- Supporters of the Developer, have argued for approval of their proposed plan as is. These supporters consist of another developer, an investor, a real estate friend, an office park neighbor, and one resident. Their broken-record refrain is that we must approve this application or good developers will never want to build in Brookhaven. Turn a developer away from one of the hottest areas in Atlanta and no one else will come calling: Brookhaven will be stuck with inferior development. One Developer supporter has gone as far as to ask for an open records request following the Planning Commission meetings, apparently because he couldn’t believe ordinary citizens could put together such a compelling case against the proposal and in favor of lower density.
- The City Development Department (a.k.a. The City Staff) says to approve the application with conditions and hold the density to 45 units per acre. A number they feel is a fair compromise.
- The Planning Commission voted 5-1 for denial based on the fact that the applicant said they wished to push forward for the 56 units per acre as they claimed had not had time to assess the City Staff’s recommendation of 45 units per acre.
- Citizens of Brookhaven, some 780 strong, have petitioned the City for two months to base the decision on the existing density along Dresden Drive, the zoning code, the Overlay, and the Brookhaven Comprehensive Plan. Using every single one of those approaches creates a clear case that density per acre should be 30 units per acre. 30 units per acre also allows the applicant to solve other neighborhood concerns like transition/height and including an ownership component.
The City of Brookhaven is tasked with making tough decisions that foster smart development. That starts with listening to the community and ends with having the courage, vision, and leadership to set a sustainable course that strikes a balance between growth and protecting the citizens. Leadership may never be easy, but the benefit to the City will be long-lived.

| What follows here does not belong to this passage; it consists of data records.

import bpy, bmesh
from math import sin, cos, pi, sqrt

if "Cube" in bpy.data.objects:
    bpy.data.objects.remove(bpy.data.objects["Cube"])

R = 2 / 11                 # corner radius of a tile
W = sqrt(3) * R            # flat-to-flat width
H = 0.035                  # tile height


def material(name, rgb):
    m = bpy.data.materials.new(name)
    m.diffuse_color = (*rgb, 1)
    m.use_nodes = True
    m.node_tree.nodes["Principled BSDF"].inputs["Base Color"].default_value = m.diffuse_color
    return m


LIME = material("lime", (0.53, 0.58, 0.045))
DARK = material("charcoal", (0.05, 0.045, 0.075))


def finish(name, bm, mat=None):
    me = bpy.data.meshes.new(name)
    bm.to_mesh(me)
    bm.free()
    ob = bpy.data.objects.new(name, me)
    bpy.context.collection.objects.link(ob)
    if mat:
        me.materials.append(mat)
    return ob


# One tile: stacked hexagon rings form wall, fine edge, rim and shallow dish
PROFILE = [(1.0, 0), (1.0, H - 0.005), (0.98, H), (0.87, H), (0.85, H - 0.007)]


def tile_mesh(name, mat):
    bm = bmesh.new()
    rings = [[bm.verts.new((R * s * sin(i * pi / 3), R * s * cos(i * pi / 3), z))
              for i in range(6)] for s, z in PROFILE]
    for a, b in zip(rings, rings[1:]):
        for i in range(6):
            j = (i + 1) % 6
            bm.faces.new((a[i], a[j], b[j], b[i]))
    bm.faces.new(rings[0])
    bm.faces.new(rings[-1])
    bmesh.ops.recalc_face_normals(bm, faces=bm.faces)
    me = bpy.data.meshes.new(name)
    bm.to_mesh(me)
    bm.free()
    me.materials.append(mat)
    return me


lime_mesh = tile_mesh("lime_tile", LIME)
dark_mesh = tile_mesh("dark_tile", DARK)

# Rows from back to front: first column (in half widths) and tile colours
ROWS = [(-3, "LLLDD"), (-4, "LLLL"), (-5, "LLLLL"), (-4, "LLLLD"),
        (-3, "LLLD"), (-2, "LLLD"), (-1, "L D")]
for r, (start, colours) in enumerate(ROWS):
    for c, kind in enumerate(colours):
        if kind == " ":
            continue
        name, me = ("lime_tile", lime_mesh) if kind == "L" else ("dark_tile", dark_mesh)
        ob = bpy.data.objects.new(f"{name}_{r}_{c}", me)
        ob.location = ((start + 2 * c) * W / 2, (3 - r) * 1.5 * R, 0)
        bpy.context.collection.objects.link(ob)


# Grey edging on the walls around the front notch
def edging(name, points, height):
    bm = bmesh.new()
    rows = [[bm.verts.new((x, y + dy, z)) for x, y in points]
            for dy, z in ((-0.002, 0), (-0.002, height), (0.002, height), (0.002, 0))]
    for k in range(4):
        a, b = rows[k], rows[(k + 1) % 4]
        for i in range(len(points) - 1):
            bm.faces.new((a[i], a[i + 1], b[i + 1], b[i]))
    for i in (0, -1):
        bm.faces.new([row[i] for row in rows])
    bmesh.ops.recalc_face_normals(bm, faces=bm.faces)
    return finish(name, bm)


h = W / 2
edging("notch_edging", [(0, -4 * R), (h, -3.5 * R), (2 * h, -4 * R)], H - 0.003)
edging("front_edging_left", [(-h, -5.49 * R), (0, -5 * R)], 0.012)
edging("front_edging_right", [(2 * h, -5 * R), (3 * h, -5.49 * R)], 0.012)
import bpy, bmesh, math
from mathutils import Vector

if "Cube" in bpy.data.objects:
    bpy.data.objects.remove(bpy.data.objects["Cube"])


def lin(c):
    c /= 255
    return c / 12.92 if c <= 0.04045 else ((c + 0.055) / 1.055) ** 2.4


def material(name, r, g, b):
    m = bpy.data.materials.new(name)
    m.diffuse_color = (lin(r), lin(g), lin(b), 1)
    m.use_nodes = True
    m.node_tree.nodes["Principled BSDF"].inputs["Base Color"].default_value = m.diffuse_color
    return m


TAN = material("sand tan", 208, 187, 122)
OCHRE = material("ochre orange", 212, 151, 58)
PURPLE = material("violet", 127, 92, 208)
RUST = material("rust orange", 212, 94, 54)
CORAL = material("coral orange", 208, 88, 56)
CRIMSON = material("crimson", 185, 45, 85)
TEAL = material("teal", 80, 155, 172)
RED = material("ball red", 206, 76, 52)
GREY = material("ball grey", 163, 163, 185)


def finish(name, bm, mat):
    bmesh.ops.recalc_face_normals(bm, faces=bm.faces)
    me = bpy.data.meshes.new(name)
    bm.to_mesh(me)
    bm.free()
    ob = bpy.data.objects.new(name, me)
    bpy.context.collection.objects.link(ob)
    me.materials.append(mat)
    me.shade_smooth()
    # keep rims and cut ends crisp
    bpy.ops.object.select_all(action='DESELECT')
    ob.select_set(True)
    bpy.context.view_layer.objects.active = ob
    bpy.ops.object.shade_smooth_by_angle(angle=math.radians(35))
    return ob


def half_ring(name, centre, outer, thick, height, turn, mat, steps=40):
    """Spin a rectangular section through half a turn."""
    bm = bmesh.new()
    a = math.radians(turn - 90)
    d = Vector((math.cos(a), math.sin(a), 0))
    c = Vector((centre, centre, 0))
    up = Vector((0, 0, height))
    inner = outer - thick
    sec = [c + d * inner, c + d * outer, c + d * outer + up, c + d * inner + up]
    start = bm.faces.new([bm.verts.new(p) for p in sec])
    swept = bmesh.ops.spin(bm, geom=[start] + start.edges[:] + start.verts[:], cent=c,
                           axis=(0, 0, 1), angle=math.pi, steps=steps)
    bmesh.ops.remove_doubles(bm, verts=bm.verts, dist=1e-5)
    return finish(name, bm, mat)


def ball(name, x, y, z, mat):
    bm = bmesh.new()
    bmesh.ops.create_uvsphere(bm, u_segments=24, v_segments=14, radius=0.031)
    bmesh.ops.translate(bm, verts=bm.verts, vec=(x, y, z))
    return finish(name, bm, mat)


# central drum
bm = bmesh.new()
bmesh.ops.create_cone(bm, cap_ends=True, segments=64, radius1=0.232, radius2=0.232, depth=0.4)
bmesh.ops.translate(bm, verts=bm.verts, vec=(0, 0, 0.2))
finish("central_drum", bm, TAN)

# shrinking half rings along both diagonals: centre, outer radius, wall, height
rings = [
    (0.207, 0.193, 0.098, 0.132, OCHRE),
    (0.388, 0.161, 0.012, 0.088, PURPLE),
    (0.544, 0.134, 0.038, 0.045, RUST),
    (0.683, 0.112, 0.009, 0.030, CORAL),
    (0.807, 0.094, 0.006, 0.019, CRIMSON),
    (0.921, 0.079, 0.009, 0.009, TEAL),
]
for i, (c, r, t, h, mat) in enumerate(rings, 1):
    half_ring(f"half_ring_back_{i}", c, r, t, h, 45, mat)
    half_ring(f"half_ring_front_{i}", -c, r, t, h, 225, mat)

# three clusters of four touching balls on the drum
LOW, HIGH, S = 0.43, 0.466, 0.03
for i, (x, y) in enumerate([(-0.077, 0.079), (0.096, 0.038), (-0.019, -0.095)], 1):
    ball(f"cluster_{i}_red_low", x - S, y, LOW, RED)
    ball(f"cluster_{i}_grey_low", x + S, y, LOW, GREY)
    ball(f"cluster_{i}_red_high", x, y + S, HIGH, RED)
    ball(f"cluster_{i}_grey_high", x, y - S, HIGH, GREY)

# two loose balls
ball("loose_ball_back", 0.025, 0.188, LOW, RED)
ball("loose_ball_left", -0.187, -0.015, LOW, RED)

Brookhaven citizens have made a reasoned argument, derived from spending countless hours buried in zoning code and Comprehensive Plans. That argument has come to one clear conclusion: the proposal before City Council is too much and doesn’t fit on Dresden Drive at the proposed 56 units per acre or the City Staff’s hedged bet of 45 units per acre. Moving forward with either of these recommendations will permanently shift the highest point of density away from the (yet to be finalized) MARTA TOD and stick it on a congested two lane road (Dresden). The City should take a stand and keep density at 30. Thirty units per acre is not only consistent with the average density along Dresden Drive but also justified by the underlying zoning on the properties considered for development.
By not making exceptions, and holding the density to 30 units per acre, the City will strike the balance that Dresden Drive needs now and act as the guiding light for all the future development that will surely be coming next.
If you believe as we do, you have to take action. Email your City Council representative right now. Their email addresses are:
- Linley Jones District 1: email@example.com
- John Park District 2: firstname.lastname@example.org
- Bates Mattison District 3: email@example.com
- Joe Gebbia District 4: firstname.lastname@example.org
- Email Mayor John Ernst: email@example.com
After all, a key issue of the Mayor’s platform was to “improve zoning decisions through citizen input,” an issue he took on upon “hearing that there is angst about the future of Brookhaven as higher density developments encroach on our lives.” In the case of this high density proposal on Dresden Drive, the Citizens have provided input ad nauseam. When is enough enough?
Share this post over email and through every social network you can. If you haven’t yet, sign the Petition for Smart Development Read/Sign (it’s still open!).
And finally, show up on August 23 — that’s next week — at City Hall. Bring your kids. Wear red. Remind our City who they are working for: the Citizens of Brookhaven.